Often, I have imagined what it would be like to apply justice perfectly and give everyone what — in my limited view — every person deserves, just as God can potentially do. The world would be a much better place, I have fantasized. But what about God’s mercy? “Through all God’s dealings with man,” Ellen White wrote, “His purpose of grace and mercy runs like a thread of gold.”2 What if we could see others as God sees them, if we could be as merciful as God is? Wouldn’t the world also be a much better place?
Through Jesus, God called us to His standard of perfection. “You shall be perfect, just as your Father in heaven is perfect” (Matt. 5:48, NKJV). That oft-quoted verse often gets detached from its context, stated a few verses earlier. “I say to you, love your enemies, bless those who curse you, do good to those who hate you, and pray for those who spitefully use you and persecute you, that you may be sons of your Father in heaven; for He makes His sun rise on the evil and on the good, and sends rain on the just and on the unjust” (vv. 44, 45).

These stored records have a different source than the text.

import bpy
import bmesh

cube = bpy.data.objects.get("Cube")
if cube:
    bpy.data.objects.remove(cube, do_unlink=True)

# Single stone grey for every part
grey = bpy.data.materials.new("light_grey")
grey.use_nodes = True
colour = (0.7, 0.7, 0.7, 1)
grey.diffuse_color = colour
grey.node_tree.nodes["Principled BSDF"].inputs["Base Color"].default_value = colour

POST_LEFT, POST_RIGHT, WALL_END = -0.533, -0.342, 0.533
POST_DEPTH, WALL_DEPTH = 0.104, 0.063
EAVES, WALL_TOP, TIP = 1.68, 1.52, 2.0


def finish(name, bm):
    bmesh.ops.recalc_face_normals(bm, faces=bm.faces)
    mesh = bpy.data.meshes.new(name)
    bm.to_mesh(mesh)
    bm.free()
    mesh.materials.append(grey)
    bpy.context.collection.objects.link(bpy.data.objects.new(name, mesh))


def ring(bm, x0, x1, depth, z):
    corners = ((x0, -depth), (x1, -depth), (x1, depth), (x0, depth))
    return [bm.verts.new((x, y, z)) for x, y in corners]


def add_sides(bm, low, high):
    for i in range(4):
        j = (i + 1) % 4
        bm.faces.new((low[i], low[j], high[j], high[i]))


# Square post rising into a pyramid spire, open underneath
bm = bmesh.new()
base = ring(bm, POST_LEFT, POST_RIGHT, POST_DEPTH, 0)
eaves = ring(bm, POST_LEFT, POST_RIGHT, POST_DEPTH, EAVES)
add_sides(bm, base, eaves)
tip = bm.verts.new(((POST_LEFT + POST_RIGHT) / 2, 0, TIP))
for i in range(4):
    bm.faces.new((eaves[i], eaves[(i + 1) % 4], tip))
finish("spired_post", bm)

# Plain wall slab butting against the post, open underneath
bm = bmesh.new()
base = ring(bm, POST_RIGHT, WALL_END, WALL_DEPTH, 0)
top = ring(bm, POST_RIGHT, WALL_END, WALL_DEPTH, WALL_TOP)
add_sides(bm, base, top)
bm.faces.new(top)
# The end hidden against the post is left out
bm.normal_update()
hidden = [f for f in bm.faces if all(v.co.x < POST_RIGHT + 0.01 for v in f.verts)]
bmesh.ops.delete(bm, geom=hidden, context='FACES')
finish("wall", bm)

It is God’s standard of perfection and God’s calling to those who call themselves children of God — loving perfectly as He loves, even at the sake of being, in human terms, unfair. After all, that is what He did with us. “Through the Lord’s mercies we are not consumed, because His compassions fail not” (Lam. 3:22, NKJV); and “God, who is rich in mercy, because of His great love with which He loved us, even when we were dead in trespasses … made us alive” (Eph. 2:4, 5, NKJV).
God’s call to perfection is an invitation to be merciful and kind to others. It is our only hope if we dream of ever catching the heavenward bus.
1. Etgar Keret, The Bus Driver Who Wanted to Be God and Other Stories, trans. by Miriam Schlesinger et al (New York: Penguin, 2015).
2. Ellen G. White, The Acts of the Apostles (Mountain View, CA: Pacific Press, 1911), 238.